He does more than treat them when they are ill; he is the objective witness of their lives. They seldom refer to him as a witness…that is why I chose the rather humble word clerk: the clerk of their records.
With regard to Bakersfield, usually the most great and unexpected things occur in the places that people don’t think about as much. The same feeling of greatness is true for the family medicine I saw practiced here, except maybe I’d say expectedly great 🙂 . Michelle happens to be the Diversity and Inclusion Leader as well as the Wellness Champion for the Kern County Service Area. And, the incoming President of the California Academy of Family Physicians – hence, the expected and observed greatness.
It was a pleasure to host at the Kaiser Permanente Center for Total Health (@KPTotalHealth) with Rex Miller (@mRexMiller) and friends from Delos (@DelosLiving). I especially appreciate Rex’s approach to these gatherings – everything is open source, just like this blog.
People want to live and work in a healthy environment. People like me want to know what works to make it that way. Rex introduced me to this website, which helps in the critical analysis of what works…
The Well MindShift is a collection of over sixty organizations and one hundred leaders who have assembled to address the crises of workplace health, wellness and well buildings. We see this issue threatening the future viability and prosperity of our corporations and nation. We are a self-organizing cohort representing a diverse cross-section of leaders including subject matter experts, academics, healthcare institutions, corporate, not for profits, authors, service providers and community organizers.

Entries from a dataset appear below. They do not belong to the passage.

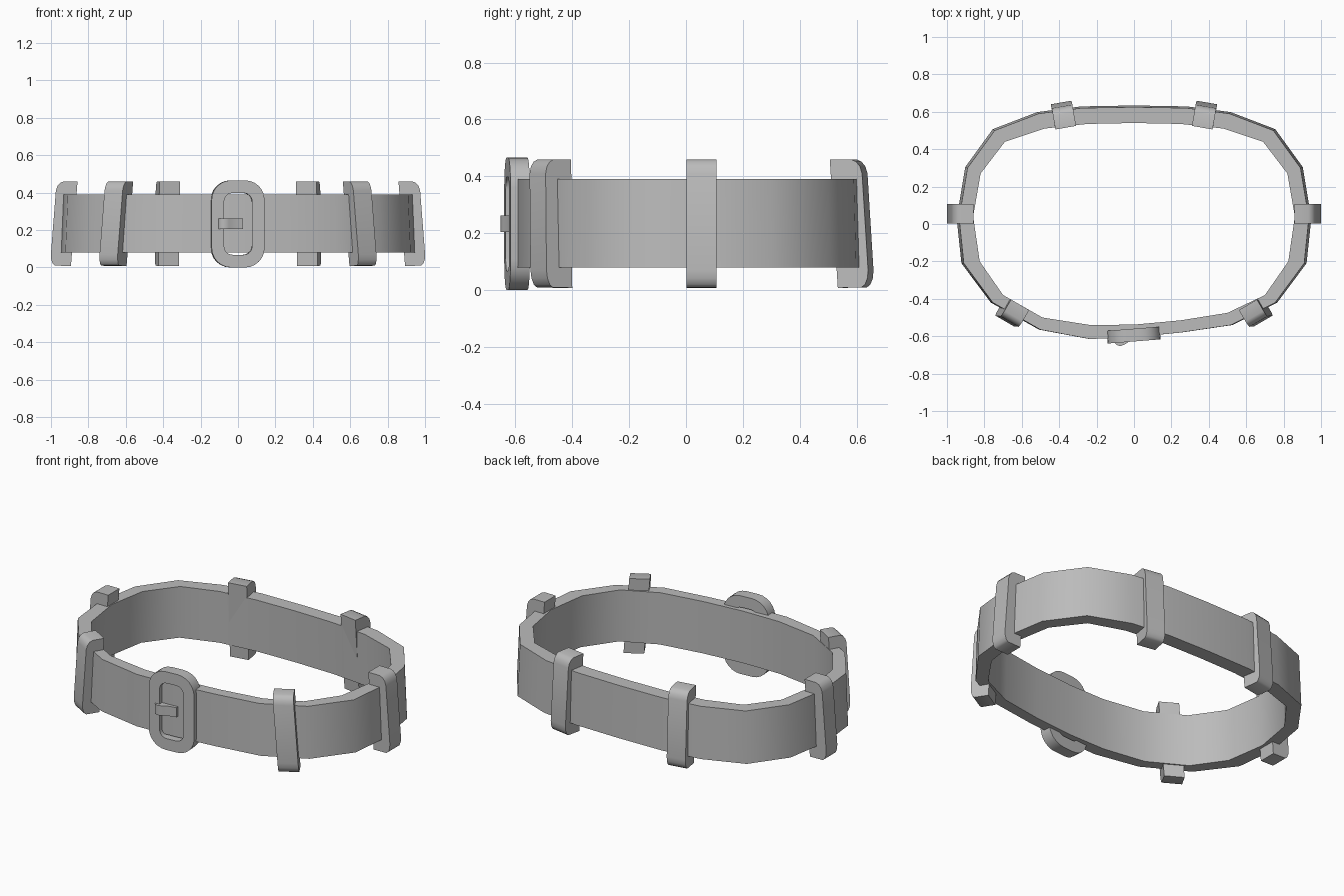
import bpy, math
from mathutils import Vector, Matrix

if "Cube" in bpy.data.objects:
    bpy.data.objects.remove(bpy.data.objects["Cube"])

mat = bpy.data.materials.new("plain grey")
mat.diffuse_color = (0.5, 0.5, 0.5, 1)
mat.use_nodes = True
mat.node_tree.nodes["Principled BSDF"].inputs["Base Color"].default_value = mat.diffuse_color


def make(name, verts, faces, matrix=None):
    """Create a closed mesh with sharp-edged smooth shading."""
    me = bpy.data.meshes.new(name)
    me.from_pydata([tuple(v) for v in verts], [], faces)
    if matrix:
        me.transform(matrix)
    me.materials.append(mat)
    ob = bpy.data.objects.new(name, me)
    bpy.context.collection.objects.link(ob)
    bpy.ops.object.select_all(action='DESELECT')
    ob.select_set(True)
    bpy.context.view_layer.objects.active = ob
    bpy.ops.object.mode_set(mode='EDIT')
    bpy.ops.mesh.select_all(action='SELECT')
    bpy.ops.mesh.normals_make_consistent(inside=False)
    bpy.ops.object.mode_set(mode='OBJECT')
    bpy.ops.object.shade_smooth_by_angle(angle=math.radians(40))
    return ob


def tube(name, rings, matrix=None):
    """Join matching loops in a cycle, giving a ring-shaped solid."""
    n, k = len(rings[0]), len(rings)
    verts = [v for r in rings for v in r]
    faces = []
    for a in range(k):
        b = (a + 1) % k
        for i in range(n):
            j = (i + 1) % n
            faces.append((a * n + i, a * n + j, b * n + j, b * n + i))
    return make(name, verts, faces, matrix)


def prism(name, a, b, matrix=None):
    """Solid between two matching end polygons."""
    n = len(a)
    faces = [tuple(range(n)), tuple(range(2 * n - 1, n - 1, -1))]
    faces += [(i, (i + 1) % n, n + (i + 1) % n, n + i) for i in range(n)]
    return make(name, a + b, faces, matrix)


# Strap: outer and inner outline, right half of back and sides mirrored
outer_side = [(0.28, 0.62), (0.51, 0.59), (0.745, 0.50), (0.89, 0.30),
              (0.935, 0.03), (0.91, -0.21), (0.755, -0.42)]
inner_side = [(0.25, 0.535), (0.48, 0.51), (0.69, 0.44), (0.82, 0.27),
              (0.86, 0.04), (0.825, -0.20), (0.70, -0.38)]


def outline(side, back, front):
    return [(0, back)] + side + front + [(-x, y) for x, y in reversed(side)]


outer = outline(outer_side, 0.625, [(0.52, -0.54), (0.25, -0.58),
                                    (0, -0.605), (-0.235, -0.615), (-0.5, -0.565)])
inner = outline(inner_side, 0.54, [(0.50, -0.475), (0.25, -0.515),
                                   (0, -0.538), (-0.235, -0.54), (-0.49, -0.50)])


def level(pts, z, flare):
    return [(x * (1 + flare), y + (flare * y if y > 0 else 0), z) for x, y in pts]


tube("strap", [level(outer, 0.39, 0), level(outer, 0.08, 0.014),
               level(inner, 0.08, 0.014), level(inner, 0.39, 0)])

# Belt loops: rounded brackets that lean outwards at the bottom
profile = [(0, 0.46), (0.075, 0.46), (0.093, 0.452), (0.106, 0.435), (0.112, 0.41),
           (0.112, 0.07), (0.108, 0.042), (0.098, 0.02), (0.085, 0.01), (0, 0.008)]


def belt_loop(name, pos, direction, width, depth, lean):
    d = Vector((*direction, 0)).normalized()
    t = Vector((-d.y, d.x, 0))
    ends = []
    for s in (-0.5, 0.5):
        ends.append([Vector((*pos, z)) + d * (u * depth) + t * (s * width)
                     + Vector((*lean, 0)) * ((0.46 - z) / 0.45) for u, z in profile])
    prism(name, *ends)


for s, tag in ((-1, "left"), (1, "right")):
    belt_loop(tag + "_side_loop", (s * 0.858, 0.055), (s, 0), 0.105, 1.0, (s * 0.035, 0))
    belt_loop(tag + "_back_loop", (s * 0.365, 0.515), (s * 0.17, 0.985), 0.112, 1.0,
              (s * 0.006, 0.028))
    belt_loop(tag + "_front_loop", (s * 0.609, -0.432), (s * 0.5, -0.86), 0.112, 0.93,
              (s * 0.035, 0.004))


# Buckle frame: rounded rectangle with an open middle
def rounded(w, h, r, y, seg=6):
    pts = []
    for q, (sx, sz) in enumerate(((1, 1), (-1, 1), (-1, -1), (1, -1))):
        for i in range(seg + 1):
            a = math.pi / 2 * (q + i / seg)
            pts.append((sx * (w - r) + r * math.cos(a), y, sz * (h - r) + r * math.sin(a)))
    return pts


place = Matrix.Translation((-0.002, -0.594, 0.233)) @ Matrix.Rotation(math.radians(4.5), 4, 'Z')
tube("buckle_frame", [rounded(0.142, 0.233, 0.105, -0.034), rounded(0.142, 0.233, 0.105, 0.034),
                      rounded(0.075, 0.165, 0.045, 0.034), rounded(0.075, 0.165, 0.045, -0.034)],
      place)

# Buckle prong: small tongue arched over the frame
arch = [(-0.108, -0.03), (-0.095, -0.046), (-0.075, -0.053), (-0.05, -0.046), (-0.03, -0.034),
        (0.026, -0.026), (0.026, 0.0), (-0.108, 0.0)]
prism("buckle_prong", [(x, y, -0.028) for x, y in arch], [(x, y, 0.03) for x, y in arch], place)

To be present (what the people we serve expect from us)
To spread contagious ideas (walking meetings, respect for others)
To be accountable to the people we serve, which means society (because much of a physician’s education is paid for by society)
The other thing I like to say is that the people who work in health care are exceptional by definition; you have to be in a job this challenging. I could tell on our walks together and in the dialogue that there is no shortage of the drive to be there and be professional for the people we serve, across the health workforce, which includes our allied health professional colleagues.
Enjoy, feel free to embed elsewhere, comments welcome, thank you for the invitation.